Column: All kids left behind

By John Bambenek

What is it with Illinois and pensions? Champaign Unit #4 Schools are facing the possibility of strike over the recent change in state law that limits end-of-career pay raises. Mainly, the state is no longer going to pay for state agencies to give their employees 20 percent raises in order to encourage early retirement.

Right now, teachers’ pensions are calculated based on the average of the highest 4 of the last 5 years of employment. Originally, the state law allowed for 20 percent raises each year before there was a penalty. The state changed this to 6 percent with the employing agency paying a one time “penalty” for any year where they gave someone a raise over 6 percent.

This doesn’t make sense until you realize that pensions are not paid out of the school’s books. By allowing the 20 percent increase in salary, schools would artificially increase the pension benefit using the state’s money to encourage retirement. This would get highly experienced teachers who also had high salaries into retirement so they could be replaced by less experienced and cheaper teachers. The state, after seeing the proliferation of this practice decided to put a stop to it.

In the last contract the teacher’s union had, it took into account the 20 percent cap particularly in the case of early retirements. Now that the school has to pay for it, they want to reduce that benefit, and the teachers are pushing back. As a result, teachers haven’t had a contract since the end of June. An intent-to-strike was filed last Friday to “speed up” the negotiation.

The state has no one to blame for this stunt but themselves. The employing agency should bear the full cost of an employee’s pension (and be funded accordingly) instead of allowing the practice of dumping off people on the pension system. It was a stupid and ill-conceived system designed for this kind of abuse, no matter what cap you impose. They shouldn’t have acted surprised when people abused it.

This may be one of the few times I won’t come down hard on the union. It seems the district can’t seem to get a contract to them in a timely fashion, and many are tired of waiting. I disagree with tossing children out in the cold so adults can fight over money and pensions when there are other issues that really need to be addressed, such as the failing academics of these schools. That said, the union is dealing with a school district that suffers from a large leadership deficit that rivals its budget deficit, and one has to be sympathetic to that problem.
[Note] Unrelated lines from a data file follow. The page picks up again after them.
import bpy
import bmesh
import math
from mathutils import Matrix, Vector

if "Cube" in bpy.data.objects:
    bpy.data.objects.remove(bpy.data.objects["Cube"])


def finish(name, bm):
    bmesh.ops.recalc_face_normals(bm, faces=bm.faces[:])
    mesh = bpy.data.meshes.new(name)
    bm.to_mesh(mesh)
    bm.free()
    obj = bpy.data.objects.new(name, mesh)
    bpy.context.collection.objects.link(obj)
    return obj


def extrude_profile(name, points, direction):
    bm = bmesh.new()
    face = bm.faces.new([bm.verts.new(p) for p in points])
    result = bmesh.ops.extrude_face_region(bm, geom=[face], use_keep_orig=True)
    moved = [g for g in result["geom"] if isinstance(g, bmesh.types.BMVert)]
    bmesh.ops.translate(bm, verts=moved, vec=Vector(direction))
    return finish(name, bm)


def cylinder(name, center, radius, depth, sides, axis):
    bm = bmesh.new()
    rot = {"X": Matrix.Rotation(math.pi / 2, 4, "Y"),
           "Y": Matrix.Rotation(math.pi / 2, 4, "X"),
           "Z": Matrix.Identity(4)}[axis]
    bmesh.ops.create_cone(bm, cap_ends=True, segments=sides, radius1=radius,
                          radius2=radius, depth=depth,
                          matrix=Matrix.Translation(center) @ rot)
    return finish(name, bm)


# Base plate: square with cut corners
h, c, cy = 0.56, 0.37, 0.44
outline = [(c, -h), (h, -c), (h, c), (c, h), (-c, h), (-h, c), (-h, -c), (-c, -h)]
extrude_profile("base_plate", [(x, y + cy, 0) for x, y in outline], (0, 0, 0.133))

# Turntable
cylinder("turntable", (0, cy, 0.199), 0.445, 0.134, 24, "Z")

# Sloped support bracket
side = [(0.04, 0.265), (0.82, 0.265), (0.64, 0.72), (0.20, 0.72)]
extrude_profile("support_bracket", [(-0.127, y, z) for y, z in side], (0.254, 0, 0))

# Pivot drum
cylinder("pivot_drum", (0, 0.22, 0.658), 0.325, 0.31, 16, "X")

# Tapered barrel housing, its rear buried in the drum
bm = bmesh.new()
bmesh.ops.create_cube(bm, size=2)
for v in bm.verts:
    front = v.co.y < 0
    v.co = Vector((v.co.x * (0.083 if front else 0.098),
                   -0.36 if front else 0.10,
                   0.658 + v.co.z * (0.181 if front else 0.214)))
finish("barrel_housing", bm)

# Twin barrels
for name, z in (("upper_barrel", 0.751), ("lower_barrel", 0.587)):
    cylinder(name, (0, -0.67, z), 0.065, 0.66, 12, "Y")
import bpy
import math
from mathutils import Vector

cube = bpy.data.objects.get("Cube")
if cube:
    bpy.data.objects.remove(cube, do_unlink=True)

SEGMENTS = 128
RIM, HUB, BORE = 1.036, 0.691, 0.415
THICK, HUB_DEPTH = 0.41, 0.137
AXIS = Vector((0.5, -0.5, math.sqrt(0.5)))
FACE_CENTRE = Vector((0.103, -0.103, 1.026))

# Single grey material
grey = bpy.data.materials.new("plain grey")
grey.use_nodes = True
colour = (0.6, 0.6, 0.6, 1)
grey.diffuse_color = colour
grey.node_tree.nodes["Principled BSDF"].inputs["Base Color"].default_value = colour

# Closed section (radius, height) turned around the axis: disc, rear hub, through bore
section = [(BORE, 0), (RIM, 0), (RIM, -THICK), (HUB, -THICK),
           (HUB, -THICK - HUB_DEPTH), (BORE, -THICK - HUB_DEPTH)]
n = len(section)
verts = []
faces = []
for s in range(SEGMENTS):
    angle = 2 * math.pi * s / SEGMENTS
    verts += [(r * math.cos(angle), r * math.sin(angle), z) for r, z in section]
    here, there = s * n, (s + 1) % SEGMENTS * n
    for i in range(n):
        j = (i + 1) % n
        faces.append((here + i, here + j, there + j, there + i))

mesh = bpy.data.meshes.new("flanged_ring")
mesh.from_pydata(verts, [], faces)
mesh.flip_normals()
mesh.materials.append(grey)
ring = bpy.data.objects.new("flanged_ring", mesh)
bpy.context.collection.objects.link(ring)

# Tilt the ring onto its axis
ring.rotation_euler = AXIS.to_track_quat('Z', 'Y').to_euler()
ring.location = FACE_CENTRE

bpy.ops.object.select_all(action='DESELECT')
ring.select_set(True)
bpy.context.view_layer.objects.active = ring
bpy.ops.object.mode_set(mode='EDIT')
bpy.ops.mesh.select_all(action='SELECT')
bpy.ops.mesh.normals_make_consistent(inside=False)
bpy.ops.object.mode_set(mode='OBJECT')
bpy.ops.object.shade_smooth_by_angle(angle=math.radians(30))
The school system is the real offender here. Under the supervision of Superintendent Arthur Culver the school has gone through twelve financial officers in two years. The financial situation of those schools is known to be horrid and with that kind of turnover, you have to wonder if Enron-like problems exist.
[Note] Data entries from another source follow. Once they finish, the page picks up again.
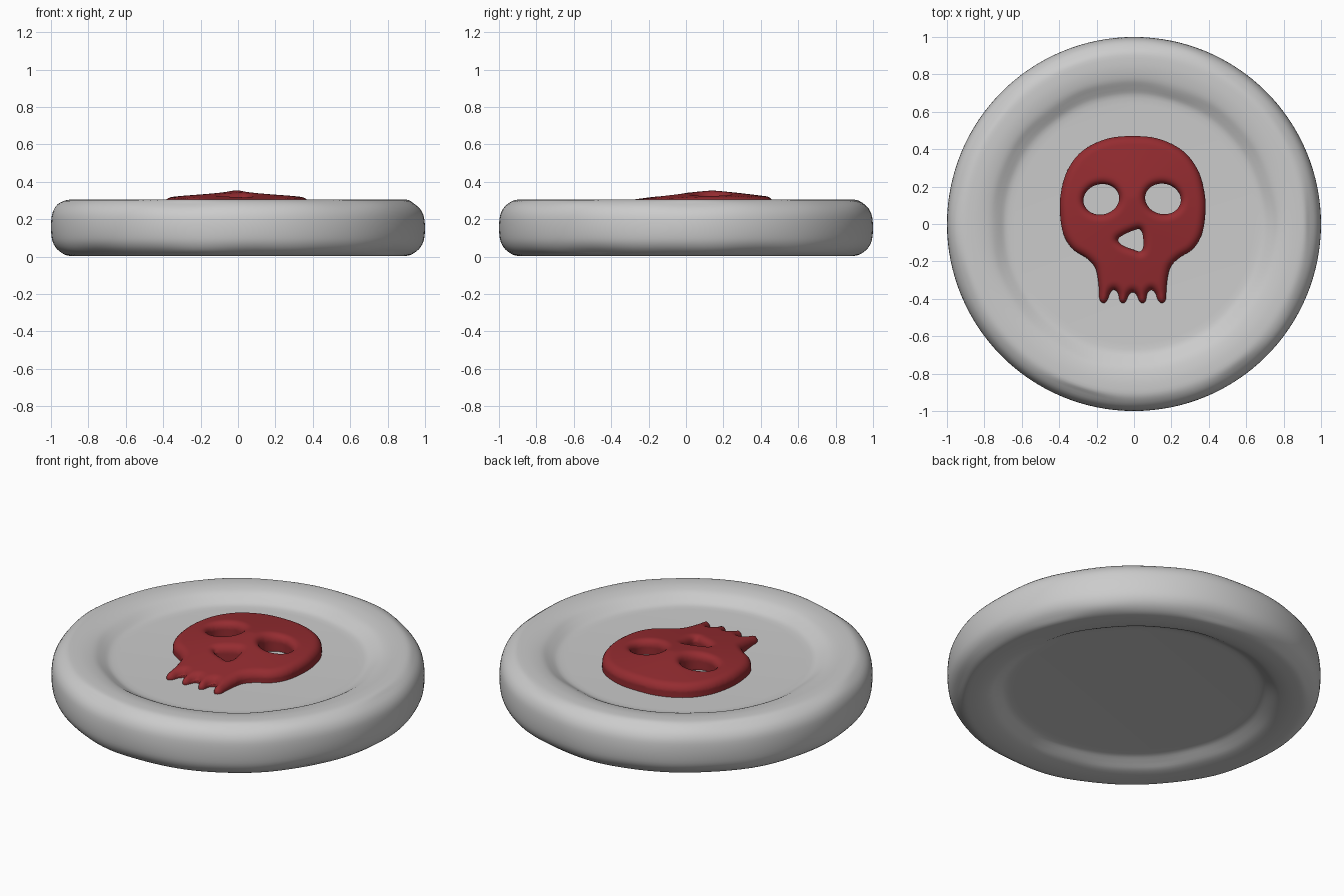
import bpy, bmesh
from math import sin, cos, tau, sqrt, hypot
from mathutils import kdtree

if "Cube" in bpy.data.objects:
    bpy.data.objects.remove(bpy.data.objects["Cube"])


def smooth_path(pts, closed=True, steps=6):
    """Catmull-Rom curve through 2D points."""
    n, out = len(pts), []
    for i in range(n if closed else n - 1):
        get = (lambda k: pts[k % n]) if closed else (lambda k: pts[min(max(k, 0), n - 1)])
        a, b, c, d = (get(i + k) for k in (-1, 0, 1, 2))
        for s in range(steps):
            t = s / steps
            out.append(tuple(0.5 * (2 * b[k] + (c[k] - a[k]) * t
                       + (2 * a[k] - 5 * b[k] + 4 * c[k] - d[k]) * t * t
                       + (3 * b[k] - a[k] - 3 * c[k] + d[k]) * t ** 3) for k in (0, 1)))
    return out if closed else out + [pts[-1]]


def activate(ob):
    bpy.ops.object.select_all(action='DESELECT')
    ob.select_set(True)
    bpy.context.view_layer.objects.active = ob


# Stone disc: mirrored profile with a raised rim on both faces
MID = 0.154
half = [(0.64, 0.245), (0.69, 0.25), (0.73, 0.27), (0.77, 0.291), (0.82, 0.302), (0.87, 0.305),
        (0.92, 0.301), (0.965, 0.28), (0.99, 0.24), (0.999, 0.19)]
profile = half + [(r, 2 * MID - z) for r, z in reversed(half)]
profile = smooth_path(profile, closed=False, steps=3)
SEG = 128


def wobble(a, phase):
    return (sin(3 * a + phase) + sin(7 * a + 2 * phase) + 0.7 * sin(13 * a + phase)) / 2.7


bm = bmesh.new()
rings = []
for r, z in profile:
    ring = []
    for i in range(SEG):
        a = tau * i / SEG
        # worn, uneven corners and recess edges
        corner = max(0, 1 - abs(r - 0.96) / 0.05) * min(1, abs(z - MID) / 0.12)
        inner = max(0, 1 - abs(r - 0.74) / 0.08)
        w = wobble(a, 1.0 if z > MID else 2.6)
        rr = r - 0.012 * corner * (1 + w) + 0.008 * inner * w
        ring.append(bm.verts.new((rr * cos(a), rr * sin(a), z)))
    rings.append(ring)
for lo, hi in zip(rings, rings[1:]):
    for i in range(SEG):
        j = (i + 1) % SEG
        bm.faces.new((lo[i], lo[j], hi[j], hi[i]))
bm.faces.new(rings[0])
bm.faces.new(rings[-1])
bmesh.ops.recalc_face_normals(bm, faces=bm.faces)
me = bpy.data.meshes.new("stone_disc")
bm.to_mesh(me)
bm.free()
disc = bpy.data.objects.new("stone_disc", me)
bpy.context.collection.objects.link(disc)
activate(disc)
bpy.ops.object.shade_smooth()

# Skull emblem: outline with teeth, eye holes and nose hole
right = [(0, 0.47), (0.14, 0.455), (0.27, 0.39), (0.35, 0.285), (0.385, 0.16), (0.388, 0.05),
         (0.368, -0.06), (0.32, -0.135), (0.25, -0.18), (0.205, -0.225), (0.188, -0.28),
         (0.18, -0.35), (0.177, -0.405), (0.155, -0.424), (0.134, -0.405), (0.122, -0.37),
         (0.1, -0.35), (0.078, -0.37), (0.07, -0.41), (0.052, -0.425), (0.034, -0.41),
         (0.022, -0.38), (0, -0.362)]
CX = -0.007
outline = right + [(-x, y) for x, y in reversed(right[1:-1])]
loops = [smooth_path([(x + CX, y) for x, y in outline])]
for ex, ey in ((-0.175, 0.132), (0.155, 0.134)):
    loops.append([(ex + 0.096 * cos(tau * i / 40),
                   ey + 0.082 * sin(tau * i / 40) - 0.006 * cos(tau * i / 40) * (1 if ex > 0 else -1))
                  for i in range(40)])
loops.append(smooth_path([(-0.088, -0.085), (-0.06, -0.06), (0.0, -0.033), (0.032, -0.028),
                          (0.047, -0.06), (0.05, -0.12), (0.035, -0.148), (0.0, -0.138),
                          (-0.06, -0.115)]))

cu = bpy.data.curves.new("skull_emblem", 'CURVE')
cu.dimensions, cu.fill_mode, cu.extrude = '2D', 'BOTH', 0.05
for lp in loops:
    sp = cu.splines.new('POLY')
    sp.points.add(len(lp) - 1)
    for p, (x, y) in zip(sp.points, lp):
        p.co = (x, y, 0, 1)
    sp.use_cyclic_u = True
skull = bpy.data.objects.new("skull_emblem", cu)
bpy.context.collection.objects.link(skull)
activate(skull)
bpy.ops.object.convert(target='MESH')
skull = bpy.context.object
bm = bmesh.new()
bm.from_mesh(skull.data)
bmesh.ops.remove_doubles(bm, verts=bm.verts, dist=1e-5)
bmesh.ops.recalc_face_normals(bm, faces=bm.faces)
bm.to_mesh(skull.data)
bm.free()
rm = skull.modifiers.new("remesh", 'REMESH')
rm.mode, rm.voxel_size = 'VOXEL', 0.009
sm = skull.modifiers.new("smooth", 'SMOOTH')
sm.factor, sm.iterations = 0.5, 3
bpy.ops.object.convert(target='MESH')
skull = bpy.context.object

# Dome the top and round it off towards every edge
edge = []
for lp in loops:
    for (x0, y0), (x1, y1) in zip(lp, lp[1:] + lp[:1]):
        edge += [(x0 + (x1 - x0) * k / 8, y0 + (y1 - y0) * k / 8, 0) for k in range(8)]
tree = kdtree.KDTree(len(edge))
for i, p in enumerate(edge):
    tree.insert(p, i)
tree.balance()
BASE, ROUND = 0.235, 0.045
for v in skull.data.vertices:
    x, y, z = v.co
    d = tree.find((x, y, 0))[2]
    q = min(hypot((x - CX) / 0.36, (y - 0.14) / 0.33), 1.7)
    s = 1 - min(d / ROUND, 1)
    top = 0.353 - 0.036 * q ** 1.2 - 0.035 * (1 - sqrt(max(0, 1 - s * s)))
    t = min(max((z + 0.05) / 0.1, 0), 1)
    v.co.z = BASE + t * (top - BASE)
activate(skull)
bpy.ops.object.shade_smooth()
mat = bpy.data.materials.new("emblem_red")
mat.diffuse_color = (0.3, 0.025, 0.03, 1)
mat.use_nodes = True
mat.node_tree.nodes["Principled BSDF"].inputs["Base Color"].default_value = mat.diffuse_color
skull.data.materials.clear()
skull.data.materials.append(mat)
Financial stability hasn’t been on the agenda of Champaign Schools. Apparently neither has student success, considering the number of schools that repeatedly fail to meet federal standards. When the unions came banging on the door for them to fix their problems, they gave them the pension handout because it wasn’t the school’s money to begin with. This ethical lapse has come full-circle to bite them. Again, they have no one to blame but themselves.

The only victims here are the children. They are victims of a state that can’t organize a huge bureaucracy in such a way that doesn’t encourage rampant fraud. They are victims of a union that is willing to stick it to them so they can get a better deal from the school. They are victims of an absolute failure of a school system that not only can’t keep their books straight, but can’t even manage to teach reading, writing and arithmetic. While all these big groups fight, there isn’t anyone to fight for the children. That’s why we need school choice in Champaign and why we need it now.
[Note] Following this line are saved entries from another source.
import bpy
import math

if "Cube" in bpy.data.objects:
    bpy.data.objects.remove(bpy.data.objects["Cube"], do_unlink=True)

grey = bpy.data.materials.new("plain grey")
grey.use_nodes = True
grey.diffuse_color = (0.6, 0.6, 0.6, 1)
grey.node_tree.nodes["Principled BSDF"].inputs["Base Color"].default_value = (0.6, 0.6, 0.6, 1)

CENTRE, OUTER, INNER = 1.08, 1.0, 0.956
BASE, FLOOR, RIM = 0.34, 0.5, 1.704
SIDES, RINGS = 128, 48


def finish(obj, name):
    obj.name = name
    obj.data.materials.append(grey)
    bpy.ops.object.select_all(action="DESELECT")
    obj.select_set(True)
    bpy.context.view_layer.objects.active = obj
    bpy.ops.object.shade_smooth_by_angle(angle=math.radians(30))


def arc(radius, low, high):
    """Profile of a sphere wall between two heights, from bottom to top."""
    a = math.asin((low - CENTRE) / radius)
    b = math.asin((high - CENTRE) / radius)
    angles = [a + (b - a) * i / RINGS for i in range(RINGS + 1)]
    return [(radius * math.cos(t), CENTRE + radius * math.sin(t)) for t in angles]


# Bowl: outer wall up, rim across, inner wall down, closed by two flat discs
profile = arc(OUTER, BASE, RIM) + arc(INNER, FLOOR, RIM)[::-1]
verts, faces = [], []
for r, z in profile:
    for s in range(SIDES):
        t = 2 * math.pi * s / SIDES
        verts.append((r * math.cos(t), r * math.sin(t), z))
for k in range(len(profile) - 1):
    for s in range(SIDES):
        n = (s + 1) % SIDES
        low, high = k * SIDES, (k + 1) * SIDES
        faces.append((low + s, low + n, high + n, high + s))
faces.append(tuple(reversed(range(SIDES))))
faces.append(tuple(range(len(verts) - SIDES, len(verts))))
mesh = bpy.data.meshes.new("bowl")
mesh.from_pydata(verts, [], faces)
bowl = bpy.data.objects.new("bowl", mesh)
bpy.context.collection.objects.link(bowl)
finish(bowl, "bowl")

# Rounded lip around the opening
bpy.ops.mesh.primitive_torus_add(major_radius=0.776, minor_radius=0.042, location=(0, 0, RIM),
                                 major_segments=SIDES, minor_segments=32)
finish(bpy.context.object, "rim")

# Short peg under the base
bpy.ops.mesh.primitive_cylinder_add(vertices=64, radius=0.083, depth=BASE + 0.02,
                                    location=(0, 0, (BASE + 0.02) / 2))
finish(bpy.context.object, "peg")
John Bambenek is a University employee and a graduate student. His column appears every Friday. He can be reached at [email protected]